**Dataset entries**
----------------

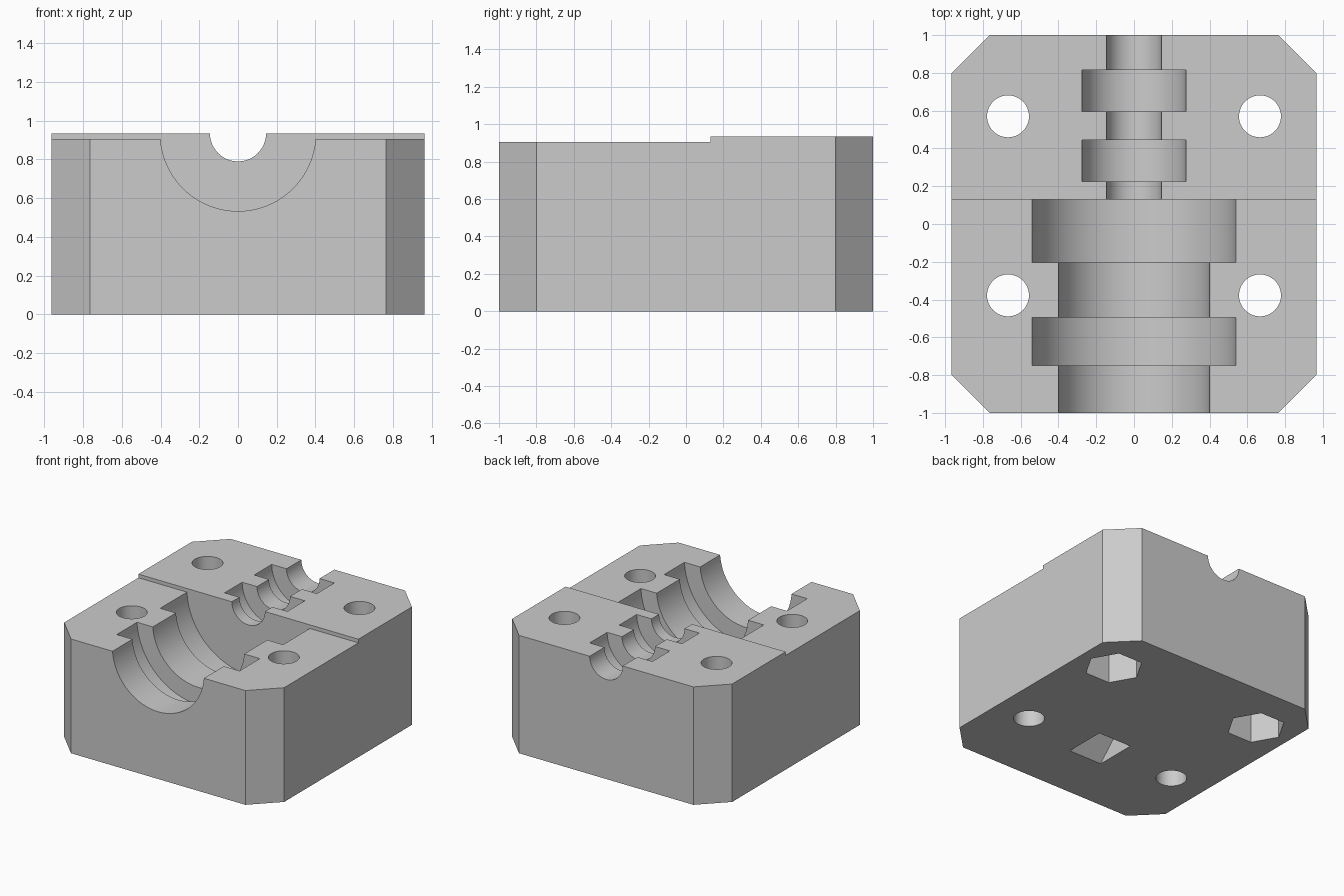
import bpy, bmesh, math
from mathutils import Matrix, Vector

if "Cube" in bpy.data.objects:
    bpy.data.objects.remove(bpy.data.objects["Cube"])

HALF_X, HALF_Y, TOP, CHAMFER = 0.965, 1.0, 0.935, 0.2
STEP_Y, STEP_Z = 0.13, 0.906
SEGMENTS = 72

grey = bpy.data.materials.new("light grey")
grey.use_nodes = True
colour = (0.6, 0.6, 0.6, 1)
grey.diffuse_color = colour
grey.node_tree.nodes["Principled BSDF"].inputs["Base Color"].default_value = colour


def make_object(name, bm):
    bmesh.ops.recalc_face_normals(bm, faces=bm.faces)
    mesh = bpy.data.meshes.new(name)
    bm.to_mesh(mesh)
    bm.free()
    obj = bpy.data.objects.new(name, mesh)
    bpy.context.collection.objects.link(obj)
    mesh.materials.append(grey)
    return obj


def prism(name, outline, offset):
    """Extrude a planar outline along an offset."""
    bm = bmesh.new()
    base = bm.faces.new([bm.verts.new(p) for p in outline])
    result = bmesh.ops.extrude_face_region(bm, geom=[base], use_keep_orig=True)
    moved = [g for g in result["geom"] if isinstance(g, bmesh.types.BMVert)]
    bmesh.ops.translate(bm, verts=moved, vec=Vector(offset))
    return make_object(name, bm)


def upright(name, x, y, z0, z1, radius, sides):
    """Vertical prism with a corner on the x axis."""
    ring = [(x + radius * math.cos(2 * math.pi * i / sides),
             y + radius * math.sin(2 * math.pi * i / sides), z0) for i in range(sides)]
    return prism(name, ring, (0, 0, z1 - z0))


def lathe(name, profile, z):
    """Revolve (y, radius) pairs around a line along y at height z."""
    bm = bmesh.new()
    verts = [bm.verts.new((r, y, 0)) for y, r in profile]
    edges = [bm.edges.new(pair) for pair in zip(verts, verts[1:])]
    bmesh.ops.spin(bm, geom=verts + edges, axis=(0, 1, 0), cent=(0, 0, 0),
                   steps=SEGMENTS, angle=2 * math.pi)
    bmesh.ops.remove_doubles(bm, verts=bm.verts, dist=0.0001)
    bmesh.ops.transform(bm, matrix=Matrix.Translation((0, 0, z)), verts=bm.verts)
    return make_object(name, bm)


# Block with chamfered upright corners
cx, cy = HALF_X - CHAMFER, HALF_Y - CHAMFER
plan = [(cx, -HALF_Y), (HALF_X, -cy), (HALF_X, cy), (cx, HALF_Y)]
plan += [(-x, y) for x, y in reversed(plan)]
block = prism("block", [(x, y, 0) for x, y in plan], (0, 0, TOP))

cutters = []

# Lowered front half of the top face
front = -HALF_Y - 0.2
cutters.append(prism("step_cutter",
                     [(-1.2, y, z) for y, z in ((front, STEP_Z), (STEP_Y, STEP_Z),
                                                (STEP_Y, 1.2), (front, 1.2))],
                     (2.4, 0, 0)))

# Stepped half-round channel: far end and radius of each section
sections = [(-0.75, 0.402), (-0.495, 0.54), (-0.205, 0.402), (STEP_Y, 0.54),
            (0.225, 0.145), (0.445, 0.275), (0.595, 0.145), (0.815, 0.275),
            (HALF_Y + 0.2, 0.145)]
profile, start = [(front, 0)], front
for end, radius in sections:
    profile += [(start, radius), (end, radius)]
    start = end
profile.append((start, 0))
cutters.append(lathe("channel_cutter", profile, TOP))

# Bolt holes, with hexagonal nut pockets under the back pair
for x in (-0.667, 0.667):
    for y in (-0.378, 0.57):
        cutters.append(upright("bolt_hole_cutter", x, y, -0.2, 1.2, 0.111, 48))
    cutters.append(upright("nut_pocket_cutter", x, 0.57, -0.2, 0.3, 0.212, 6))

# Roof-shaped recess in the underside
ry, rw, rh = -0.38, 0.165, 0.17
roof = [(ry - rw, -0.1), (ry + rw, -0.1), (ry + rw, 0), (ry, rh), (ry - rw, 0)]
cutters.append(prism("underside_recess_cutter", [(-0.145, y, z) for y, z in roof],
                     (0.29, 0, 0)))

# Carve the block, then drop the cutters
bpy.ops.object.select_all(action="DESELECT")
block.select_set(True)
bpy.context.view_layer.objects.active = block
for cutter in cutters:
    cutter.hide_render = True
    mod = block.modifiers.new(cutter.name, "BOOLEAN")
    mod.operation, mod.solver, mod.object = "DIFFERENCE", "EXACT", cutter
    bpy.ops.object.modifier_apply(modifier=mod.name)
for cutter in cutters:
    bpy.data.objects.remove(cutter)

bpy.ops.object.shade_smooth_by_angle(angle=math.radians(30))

----------------

**Work instruction**
The records above are to be restated word for word, excluding all pictures.

**Solution for this exercise**
import bpy, bmesh, math
from mathutils import Matrix, Vector

if "Cube" in bpy.data.objects:
    bpy.data.objects.remove(bpy.data.objects["Cube"])

HALF_X, HALF_Y, TOP, CHAMFER = 0.965, 1.0, 0.935, 0.2
STEP_Y, STEP_Z = 0.13, 0.906
SEGMENTS = 72

grey = bpy.data.materials.new("light grey")
grey.use_nodes = True
colour = (0.6, 0.6, 0.6, 1)
grey.diffuse_color = colour
grey.node_tree.nodes["Principled BSDF"].inputs["Base Color"].default_value = colour


def make_object(name, bm):
    bmesh.ops.recalc_face_normals(bm, faces=bm.faces)
    mesh = bpy.data.meshes.new(name)
    bm.to_mesh(mesh)
    bm.free()
    obj = bpy.data.objects.new(name, mesh)
    bpy.context.collection.objects.link(obj)
    mesh.materials.append(grey)
    return obj


def prism(name, outline, offset):
    """Extrude a planar outline along an offset."""
    bm = bmesh.new()
    base = bm.faces.new([bm.verts.new(p) for p in outline])
    result = bmesh.ops.extrude_face_region(bm, geom=[base], use_keep_orig=True)
    moved = [g for g in result["geom"] if isinstance(g, bmesh.types.BMVert)]
    bmesh.ops.translate(bm, verts=moved, vec=Vector(offset))
    return make_object(name, bm)


def upright(name, x, y, z0, z1, radius, sides):
    """Vertical prism with a corner on the x axis."""
    ring = [(x + radius * math.cos(2 * math.pi * i / sides),
             y + radius * math.sin(2 * math.pi * i / sides), z0) for i in range(sides)]
    return prism(name, ring, (0, 0, z1 - z0))


def lathe(name, profile, z):
    """Revolve (y, radius) pairs around a line along y at height z."""
    bm = bmesh.new()
    verts = [bm.verts.new((r, y, 0)) for y, r in profile]
    edges = [bm.edges.new(pair) for pair in zip(verts, verts[1:])]
    bmesh.ops.spin(bm, geom=verts + edges, axis=(0, 1, 0), cent=(0, 0, 0),
                   steps=SEGMENTS, angle=2 * math.pi)
    bmesh.ops.remove_doubles(bm, verts=bm.verts, dist=0.0001)
    bmesh.ops.transform(bm, matrix=Matrix.Translation((0, 0, z)), verts=bm.verts)
    return make_object(name, bm)


# Block with chamfered upright corners
cx, cy = HALF_X - CHAMFER, HALF_Y - CHAMFER
plan = [(cx, -HALF_Y), (HALF_X, -cy), (HALF_X, cy), (cx, HALF_Y)]
plan += [(-x, y) for x, y in reversed(plan)]
block = prism("block", [(x, y, 0) for x, y in plan], (0, 0, TOP))

cutters = []

# Lowered front half of the top face
front = -HALF_Y - 0.2
cutters.append(prism("step_cutter",
                     [(-1.2, y, z) for y, z in ((front, STEP_Z), (STEP_Y, STEP_Z),
                                                (STEP_Y, 1.2), (front, 1.2))],
                     (2.4, 0, 0)))

# Stepped half-round channel: far end and radius of each section
sections = [(-0.75, 0.402), (-0.495, 0.54), (-0.205, 0.402), (STEP_Y, 0.54),
            (0.225, 0.145), (0.445, 0.275), (0.595, 0.145), (0.815, 0.275),
            (HALF_Y + 0.2, 0.145)]
profile, start = [(front, 0)], front
for end, radius in sections:
    profile += [(start, radius), (end, radius)]
    start = end
profile.append((start, 0))
cutters.append(lathe("channel_cutter", profile, TOP))

# Bolt holes, with hexagonal nut pockets under the back pair
for x in (-0.667, 0.667):
    for y in (-0.378, 0.57):
        cutters.append(upright("bolt_hole_cutter", x, y, -0.2, 1.2, 0.111, 48))
    cutters.append(upright("nut_pocket_cutter", x, 0.57, -0.2, 0.3, 0.212, 6))

# Roof-shaped recess in the underside
ry, rw, rh = -0.38, 0.165, 0.17
roof = [(ry - rw, -0.1), (ry + rw, -0.1), (ry + rw, 0), (ry, rh), (ry - rw, 0)]
cutters.append(prism("underside_recess_cutter", [(-0.145, y, z) for y, z in roof],
                     (0.29, 0, 0)))

# Carve the block, then drop the cutters
bpy.ops.object.select_all(action="DESELECT")
block.select_set(True)
bpy.context.view_layer.objects.active = block
for cutter in cutters:
    cutter.hide_render = True
    mod = block.modifiers.new(cutter.name, "BOOLEAN")
    mod.operation, mod.solver, mod.object = "DIFFERENCE", "EXACT", cutter
    bpy.ops.object.modifier_apply(modifier=mod.name)
for cutter in cutters:
    bpy.data.objects.remove(cutter)

bpy.ops.object.shade_smooth_by_angle(angle=math.radians(30))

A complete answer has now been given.